Umwana w’umugore : The gendered realities of girls born of conflict-related sexual violence and their mothers in post-genocide Rwanda

This article explores the challenges, needs and capacities of girls born of conflict-related sexual violence during the 1994 Rwandan genocide against the Tutsi. Twenty-nine interviews and 11 focus groups were conducted with girls born of genocidal rape, alongside 44 interviews with mothers of children born of genocidal rape.


In a society where Umwana w’umugore – being ‘the child of a woman’ – is considered an insult for children born of rape, gendered realities profoundly shape girls’ experiences.
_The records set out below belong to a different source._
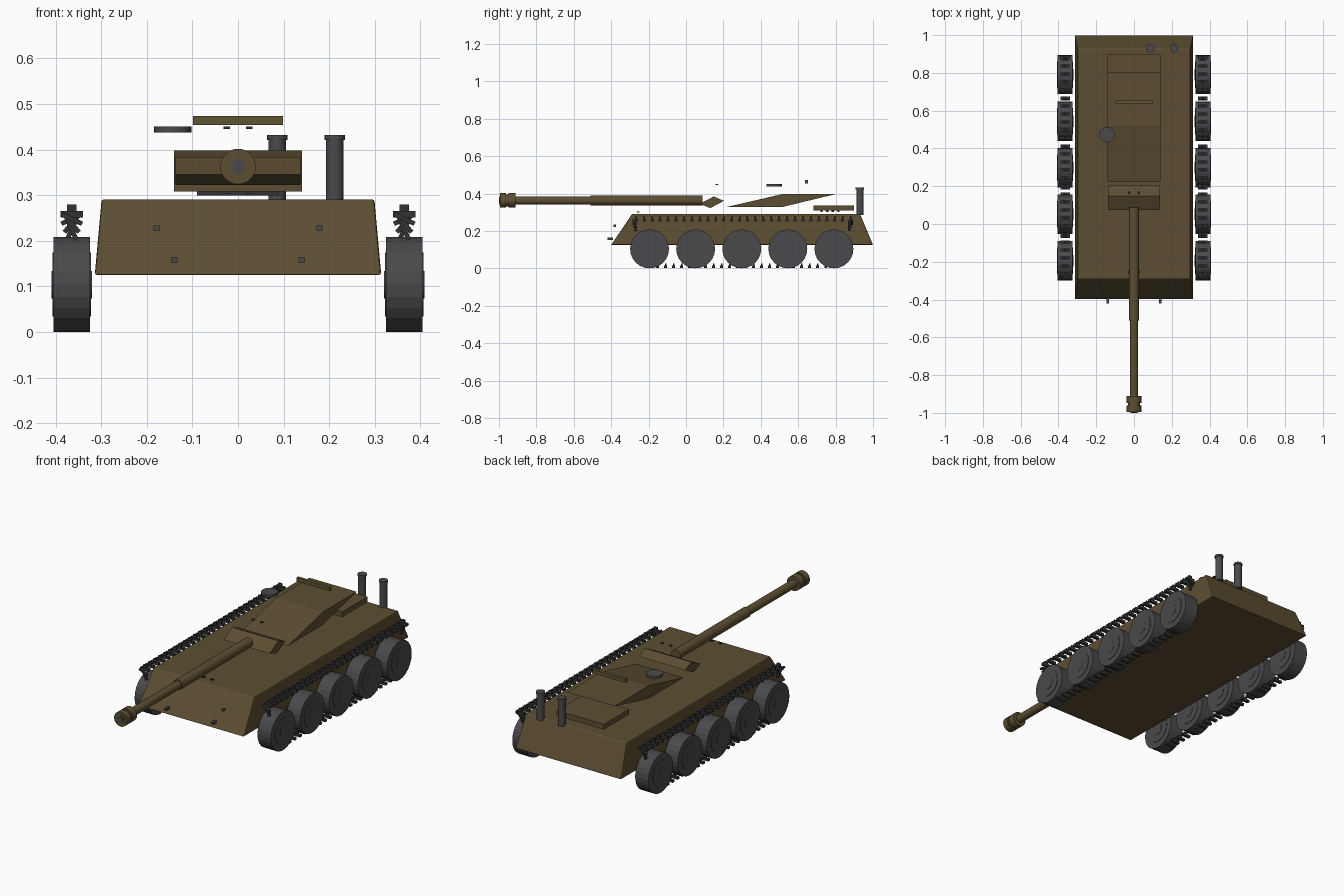
import bpy, bmesh, math
from mathutils import Matrix, Vector

if "Cube" in bpy.data.objects:
    bpy.data.objects.remove(bpy.data.objects["Cube"])


def material(name, rgb):
    m = bpy.data.materials.new(name)
    m.diffuse_color = (*rgb, 1)
    m.use_nodes = True
    m.node_tree.nodes["Principled BSDF"].inputs["Base Color"].default_value = m.diffuse_color
    return m


BROWN = material("hull brown", (0.108, 0.076, 0.032))
OLIVE = material("olive plate", (0.110, 0.090, 0.033))
STEEL = material("steel grey", (0.068, 0.068, 0.072))
DARK = material("track dark grey", (0.034, 0.034, 0.037))
AXES = {'X': Vector((1, 0, 0)), 'Y': Vector((0, 1, 0)), 'Z': Vector((0, 0, 1))}


def finish(name, bm, mat, smooth=False, bevel=0):
    bmesh.ops.recalc_face_normals(bm, faces=bm.faces)
    me = bpy.data.meshes.new(name)
    bm.to_mesh(me)
    bm.free()
    me.materials.append(mat)
    ob = bpy.data.objects.new(name, me)
    bpy.context.collection.objects.link(ob)
    if smooth:
        bpy.ops.object.select_all(action='DESELECT')
        ob.select_set(True)
        bpy.context.view_layer.objects.active = ob
        bpy.ops.object.shade_smooth_by_angle(angle=math.radians(35))
    if bevel:
        b = ob.modifiers.new("bevel", 'BEVEL')
        b.width, b.segments = bevel, 2
    return ob


def add_box(bm, loc, size, rot=Matrix()):
    bmesh.ops.create_cube(bm, size=1, matrix=Matrix.Translation(loc) @ rot @ Matrix.Diagonal((*size, 1)))


def add_cyl(bm, loc, r, depth, axis, sides=24):
    rot = AXES[axis].to_track_quat('Z', 'Y').to_matrix().to_4x4()
    bmesh.ops.create_cone(bm, cap_ends=True, segments=sides, radius1=r, radius2=r, depth=depth,
                          matrix=Matrix.Translation(loc) @ rot)


def box(name, loc, size, mat):
    bm = bmesh.new()
    add_box(bm, loc, size)
    return finish(name, bm, mat)


def side_prism(name, profile, half_bottom, half_top, mat, bevel=0):
    """Extrude a (y, z) profile across x, narrowing with height."""
    bm = bmesh.new()
    lo, hi = min(p[1] for p in profile), max(p[1] for p in profile)
    rows = []
    for s in (-1, 1):
        rows.append([bm.verts.new((s * (half_bottom + (half_top - half_bottom) * (z - lo) / (hi - lo)), y, z))
                     for y, z in profile])
    bm.faces.new(rows[0])
    bm.faces.new(rows[1])
    n = len(profile)
    for i in range(n):
        j = (i + 1) % n
        bm.faces.new((rows[0][i], rows[0][j], rows[1][j], rows[1][i]))
    return finish(name, bm, mat, bevel=bevel)


# Hull, turret wedge and gun mantlet
side_prism("hull", [(-0.40, 0.125), (1.0, 0.125), (0.93, 0.291), (-0.288, 0.291)], 0.314, 0.299, BROWN, 0.005)
side_prism("turret", [(0.222, 0.329), (0.52, 0.329), (0.805, 0.398), (0.52, 0.398)], 0.14, 0.14, BROWN)
side_prism("mantlet", [(0.073, 0.345), (0.13, 0.322), (0.203, 0.361), (0.148, 0.384)], 0.137, 0.137, BROWN)

# Engine deck with slats below it
box("engine_deck", (0, 0.79, 0.322), (0.28, 0.214, 0.028), BROWN)
for i in range(4):
    box("deck_slat", (0, 0.725 + i * 0.03, 0.304), (0.18, 0.012, 0.008), DARK)

# Gun barrel in two steps, muzzle brake and bore
GZ = 0.363
for name, r, y0, y1, mat in (("barrel_sleeve", 0.027, -0.51, 0.087, BROWN),
                             ("barrel", 0.022, -0.99, -0.50, BROWN),
                             ("muzzle_neck", 0.032, -0.995, -0.915, BROWN),
                             ("muzzle_front_ring", 0.039, -0.995, -0.962, BROWN),
                             ("muzzle_rear_ring", 0.039, -0.948, -0.911, BROWN),
                             ("muzzle_lip", 0.024, -0.998, -0.98, BROWN),
                             ("bore", 0.016, -1.0, -0.98, STEEL)):
    bm = bmesh.new()
    add_cyl(bm, (0, (y0 + y1) / 2, GZ), r, y1 - y0, 'Y')
    finish(name, bm, mat, smooth=True)

# Cupola hatch and raised rear plate
bm = bmesh.new()
add_cyl(bm, (-0.143, 0.472, 0.444), 0.041, 0.013, 'Z')
finish("cupola", bm, STEEL, smooth=True)
box("raised_plate", (0, 0.645, 0.464), (0.197, 0.017, 0.019), OLIVE)

# Exhaust stacks with caps
for x in (0.086, 0.212):
    bm = bmesh.new()
    add_cyl(bm, (x, 0.93, 0.357), 0.0195, 0.145, 'Z', 16)
    add_cyl(bm, (x, 0.93, 0.427), 0.0225, 0.011, 'Z', 16)
    finish("exhaust", bm, STEEL, smooth=True)

# Periscopes, lamps, tow hooks on both sides
for s in (-1, 1):
    box("periscope", (s * 0.025, 0.165, 0.448), (0.014, 0.012, 0.006), DARK)
    box("driver_periscope", (s * 0.025, -0.255, 0.302), (0.014, 0.012, 0.006), DARK)
    box("lamp", (s * 0.179, -0.38, 0.228), (0.013, 0.014, 0.012), STEEL)
    box("tow_hook", (s * 0.139, -0.405, 0.158), (0.013, 0.03, 0.013), STEEL)

# Road wheels with hubs
for s in (-1, 1):
    for i in range(5):
        c = (s * 0.3645, -0.195 + i * 0.2465, 0.104)
        bm = bmesh.new()
        add_cyl(bm, c, 0.104, 0.080, 'X')
        add_cyl(bm, c, 0.070, 0.085, 'X')
        add_cyl(bm, c, 0.030, 0.088, 'X', 16)
        finish("road_wheel", bm, STEEL)

# Track links: top run, bottom run and twisted end links
for s in (-1, 1):
    x = s * 0.3645
    bm = bmesh.new()
    for i in range(28):
        y = -0.265 + i * 1.145 / 27
        add_box(bm, (x, y, 0.258), (0.05, 0.016, 0.014))
        add_box(bm, (x, y, 0.272), (0.02, 0.008, 0.016))
    for i in range(24):
        y = -0.195 + i * 0.985 / 23
        add_box(bm, (x, y, 0.008), (0.05, 0.016, 0.012))
        add_box(bm, (x, y, 0.020), (0.02, 0.008, 0.012))
    for y, d in ((-0.28, 1), (0.885, -1)):
        for k, (z, a) in enumerate(((0.248, 25), (0.238, 50), (0.225, 65))):
            rot = Matrix.Rotation(math.radians(a * d), 4, 'Y')
            add_box(bm, (x, y + d * 0.006 * k, z), (0.05, 0.014, 0.010), rot)
    finish("track_links", bm, DARK)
Data reveal that girls born of genocidal rape face challenges related to identity and belonging, multiple forms of violence and economic challenges. Moreover, girls sustain the indirect consequences of gender-based injustices committed against their mothers, making stigma and social exclusion shared and intergenerational experiences, alongside mutual care and support.
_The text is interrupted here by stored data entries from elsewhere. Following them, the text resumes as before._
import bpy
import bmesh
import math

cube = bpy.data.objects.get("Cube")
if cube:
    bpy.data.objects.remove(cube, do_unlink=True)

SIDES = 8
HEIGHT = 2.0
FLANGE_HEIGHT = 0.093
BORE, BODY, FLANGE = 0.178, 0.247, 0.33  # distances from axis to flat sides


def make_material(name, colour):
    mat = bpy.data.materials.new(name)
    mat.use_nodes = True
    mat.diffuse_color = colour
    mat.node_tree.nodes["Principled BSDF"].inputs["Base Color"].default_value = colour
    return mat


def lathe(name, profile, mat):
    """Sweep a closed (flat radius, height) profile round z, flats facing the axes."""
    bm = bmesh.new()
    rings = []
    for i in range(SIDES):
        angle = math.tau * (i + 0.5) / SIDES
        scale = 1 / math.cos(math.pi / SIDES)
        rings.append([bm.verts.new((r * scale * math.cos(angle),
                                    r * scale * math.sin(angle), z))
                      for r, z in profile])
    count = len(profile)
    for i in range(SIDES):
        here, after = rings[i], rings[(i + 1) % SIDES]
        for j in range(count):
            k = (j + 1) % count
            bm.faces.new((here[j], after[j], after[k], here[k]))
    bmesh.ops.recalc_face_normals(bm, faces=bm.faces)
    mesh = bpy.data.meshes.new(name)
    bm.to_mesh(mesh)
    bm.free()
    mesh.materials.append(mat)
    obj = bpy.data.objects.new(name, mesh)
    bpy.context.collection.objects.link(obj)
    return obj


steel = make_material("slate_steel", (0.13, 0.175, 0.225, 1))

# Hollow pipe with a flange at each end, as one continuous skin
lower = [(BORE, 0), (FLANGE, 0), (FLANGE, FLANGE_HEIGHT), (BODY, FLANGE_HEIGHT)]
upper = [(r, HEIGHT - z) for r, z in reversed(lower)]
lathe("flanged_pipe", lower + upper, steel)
Policy development must take into account the unique needs of girls born of rape, the precarious situation of their mothers and broader gender inequalities.

Myriam Denov and Djamila Saad | 2024
In: Journal of Health Psychology ; ISSN: 1359-1053
Adolescents, Adults, Children, Diagnosis, Epidemiology, Females, Gender Issues, Genocide (en), Personal Interview, Psychotherapy, Rwanda, Sexual Harassment, Stigma, Violence